“I remember wanting to come back (to Pittsburgh for it), but we had fall baseball stuff,” he said. “Every time I watch the video and just see the little highlights, I still get chills to see how electric that was.”
2013 was an especially memorable year for one Pirates’ player in particular. Then manning center field, Andrew McCutchen was named that year’s National League MVP in addition to being an All-Star and a Silver Slugger recipient.
After getting traded in Jan. 2018, McCutchen returned to the Pirates again as a free agent for the 2023 season, giving Bednar a chance to become teammates with a player he and many others in Pittsburgh at that time grew up idolizing.
“Growing up, you know what he did on the field, but to get to know him as a person and realize he’s just as good a dude if not better than he is as a player,” said Bednar. “Just the kind of teammate, kind of guy he is, it just speaks volume to him. He’s unbelievable. The whole experience has been really cool.”
For Bednar, it’s pretty compelling to think that an 18-year-old who was attending a college that produced only three big leaguers since World War II would pitch for his hometown team 10 years later, but here we are.
It’s something that Bednar still finds himself appreciating, three seasons after being acquired by the organization.
“I’d come to a bunch of games each summer and always follow along,” he said. “To be here, it’s still like a pinch-me moment every time driving in and every time going home. You kinda look around and every now and again have some flashbacks of, ‘I watched a game, I sat there and sat there.’ Now to be playing here, it doesn’t get old.”

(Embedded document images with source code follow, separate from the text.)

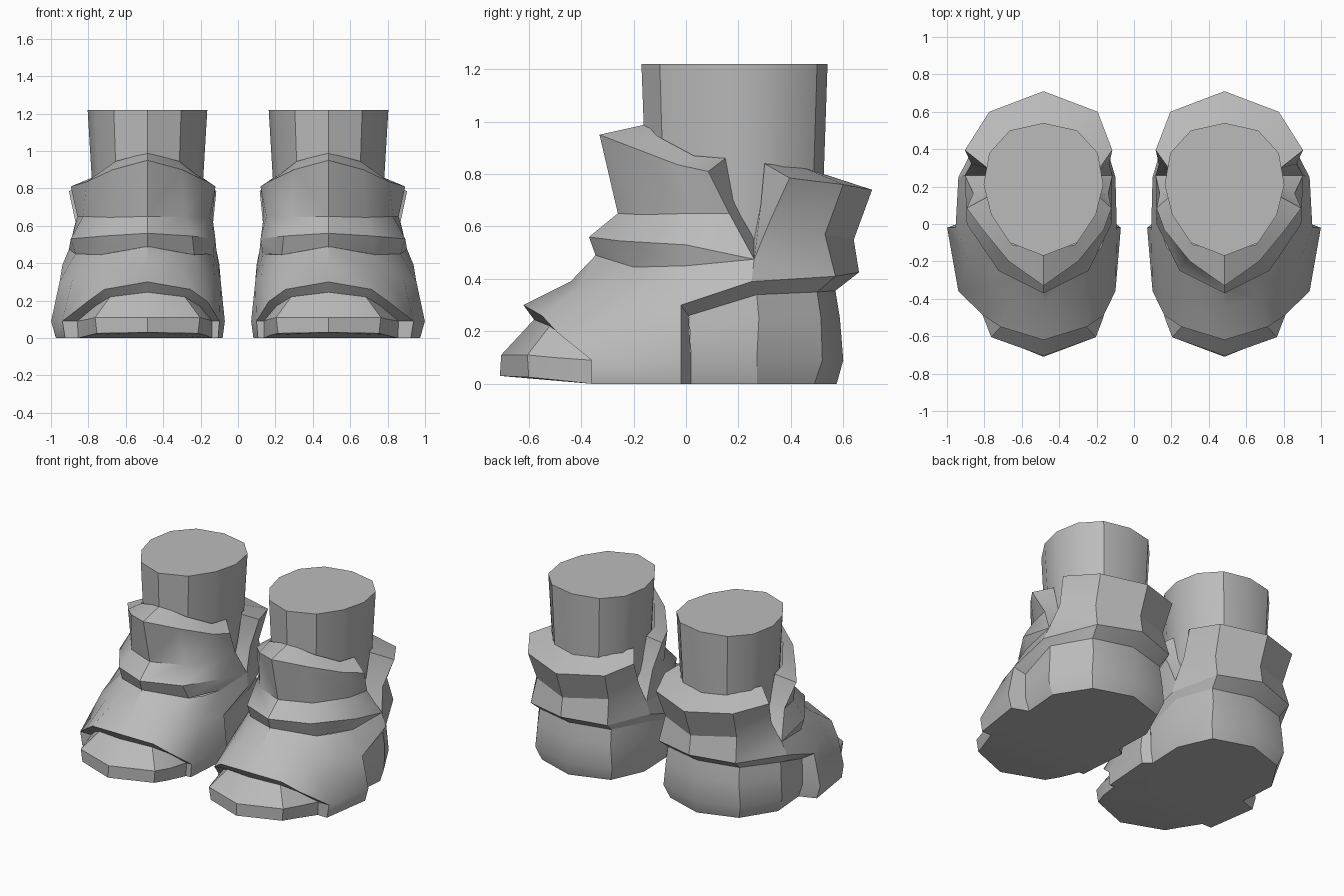
import bpy
import math

cube = bpy.data.objects.get("Cube")
if cube:
    bpy.data.objects.remove(cube, do_unlink=True)

grey = bpy.data.materials.new("plain_grey")
grey.use_nodes = True
grey.diffuse_color = (0.5, 0.5, 0.5, 1)
grey.node_tree.nodes["Principled BSDF"].inputs["Base Color"].default_value = grey.diffuse_color

BOOT_X = 0.484


def side_point(point, side):
    """Place a half-profile point on the outer (+1) or slimmer inner (-1) side."""
    w, y, z = point
    if side < 0 and w > 0.32:
        w = 0.32 + (w - 0.32) * 0.48
    return (BOOT_X + side * w, y, z)


def make_part(name, strips, caps=()):
    """Skin strips of rows (top to bottom, front to back) on both sides of one
    boot, close the caps, then mirror the part to the other boot."""
    index, faces = {}, []

    def vertex(point, side):
        return index.setdefault(side_point(point, side), len(index))

    def add_face(points, side):
        ids = list(dict.fromkeys(vertex(p, side) for p in points))
        if len(ids) > 2:
            faces.append(ids[::side])

    for rows in strips:
        for upper, lower in zip(rows, rows[1:]):
            for j in range(min(len(upper), len(lower)) - 1):
                corners = (upper[j], lower[j], lower[j + 1], upper[j + 1])
                for side in (1, -1):
                    add_face(corners, side)
    for outline, facing_up in caps:
        ring = [vertex(p, 1) for p in outline]
        ring += [vertex(p, -1) for p in reversed(outline)]
        ring = list(dict.fromkeys(ring))
        faces.append(ring if facing_up else ring[::-1])

    mesh = bpy.data.meshes.new(name)
    mesh.from_pydata(list(index), [], faces)
    mesh.materials.append(grey)
    part = bpy.data.objects.new(name, mesh)
    bpy.context.collection.objects.link(part)
    bpy.ops.object.select_all(action='DESELECT')
    part.select_set(True)
    bpy.context.view_layer.objects.active = part
    bpy.ops.object.shade_smooth_by_angle(angle=math.radians(32))
    mirror = part.modifiers.new("other_boot", 'MIRROR')
    mirror.use_mirror_merge = False
    return part


# Leg: tapered twelve-sided column
leg_top = [(0, -.17, 1.22), (.18, -.1, 1.22), (.28, .05, 1.22), (.32, .21, 1.22),
           (.29, .38, 1.22), (.18, .5, 1.22), (0, .54, 1.22)]
leg_foot = [(w * .85, .2 + (y - .2) * .92, .42) for w, y, z in leg_top]
make_part("leg", [[leg_top, leg_foot]], [(leg_top, True)])

# Edges shared between neighbouring parts
vee_outer = (.42, .26, .475)
vee_inner = (.275, .26, .55)
instep = [(0, -.345, .49), (.125, -.27, .467), (.25, -.2, .445),
          (.31, -.12, .447), (.385, 0, .45), vee_outer]
midfoot = [(0, -.44, .39), (.18, -.4, .37), (.28, -.33, .35),
           (.4, -.2, .32), (.47, -.02, .3), (.455, .25, .39)]
cuff_hem = [(.29, .57, .41), (0, .66, .425)]
heel_top = [(.4, .01, .26), (.42, .27, .34), (.27, .5, .35), (0, .57, .355)]
heel_mid = [(.41, .02, .09), (.43, .27, .09), (.29, .52, .09), (0, .6, .09)]
heel_base = [(.38, .02, 0), (.4, .27, 0), (.26, .49, 0), (0, .575, 0)]
toe_top = [(0, -.58, .245), (.2, -.52, .22), (.28, -.45, .17), (.375, -.36, .09)]
toe_base = [(0, -.71, .03), (.27, -.6, .025), (.31, -.5, .015), (.37, -.36, 0)]

# Front cuff: flared shin guard whose end wall forms the front of the side notch
shin_end = (.29, .15, .86)
front_rows = [
    [(0, -.15, .99), (.17, -.11, .945), (.265, .03, .87), shin_end, shin_end],
    [(0, -.33, .95), (.185, -.2, .9), (.325, -.03, .835), (.41, .085, .81), shin_end],
    [(0, -.26, .65), (.2, -.17, .645), (.345, .02, .65), (.375, .165, .65), (.28, .18, .7)],
    [(0, -.37, .56), (.24, -.25, .545), (.41, 0, .53), vee_outer, vee_inner],
    [instep[0], instep[2], instep[4], vee_outer],
]
make_part("front_cuff", [front_rows])

# Rear cuff: flared heel guard with the rear wall of the notch and its under lip
guard_end = (.3, .3, .84)
rear_rows = [
    [guard_end, guard_end, (.2, .46, .82), (0, .525, .8)],
    [guard_end, (.42, .395, .785), (.29, .6, .76), (0, .71, .74)],
    [(.285, .285, .68), (.385, .32, .62), (.27, .53, .57), (0, .64, .55)],
    [vee_inner, vee_outer] + cuff_hem,
]
hem_gusset = [[vee_outer, cuff_hem[0]], [midfoot[-1], cuff_hem[0]]]
under_lip = [midfoot[-2:] + cuff_hem, heel_top]
make_part("rear_cuff", [rear_rows, hem_gusset, under_lip])

# Foot shell: vamp, toe opening rim, sole flange and the step at its back edge
toe_rim = [(0, -.62, .3), (.23, -.55, .26), (.32, -.49, .195),
           (.455, -.36, .09), (.515, -.02, .09)]
flange = [(.44, -.36, 0), (.49, -.02, 0)]
opening = [toe_rim[:4], toe_top]
front_step = [[toe_top[3], toe_rim[3]], [toe_base[3], flange[0]]]
back_step = [[midfoot[4], heel_top[0]], [toe_rim[4], heel_mid[0]],
             [flange[1], heel_base[0]]]
make_part("foot_shell", [[instep, midfoot, toe_rim], [toe_rim[3:], flange],
                         opening, front_step, back_step])

# Heel: rounded cup under the rear cuff
heel_upper = [(w * 1.02, y * 1.03, .25) for w, y, z in heel_top]
heel_upper[0] = (.405, .015, .2)
make_part("heel", [[heel_top, heel_upper, heel_mid, heel_base]])

# Toe: blunt cap emerging from the shell
toe_nose = [(0, -.705, .11), (.28, -.605, .11), (.32, -.5, .1), toe_top[3]]
make_part("toe", [[toe_top, toe_nose, toe_base]])

# Sole: flat base with a slightly lifted toe
make_part("sole", [], [([toe_base[3]] + flange + heel_base, False),
                       (toe_base, False)])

The right-hander’s tenure with the Pirates has coincided with the organization’s rebuilding efforts. He’s seen much more losing than winning.
But now that he wears a black and gold uniform, Bednar is even more starved to get the Pirates back to the postseason than he was as a fan in 2013.
It’s been a while. The Pirates haven’t been in a postseason game since 2015. They haven’t won one since the NLDS in 2013 and they haven’t won a playoff series since they took home the 1979 World Series trophy over the Baltimore Orioles.
With a strong finish to the 2023 season as a team, Bednar feels a playoff return is closer than ever. It would be quite a story for Bednar to help get his hometown team back there.
“It would be unbelievable…special on so many different levels and for so many different reasons. We’re really close. It’s an unbelievable fanbase with the Pirates, Steelers and Penguins. They showed out this year and it’s been a lot of fun. They’re hungry for it as much as we are.”
A lot has changed with the Pirates in those 10 years since the first ‘Buctober’ night in the history of PNC Park.
Bednar’s affinity for the Pirates has not, and his wish to experience a playoff atmosphere in Pittsburgh is stronger than ever.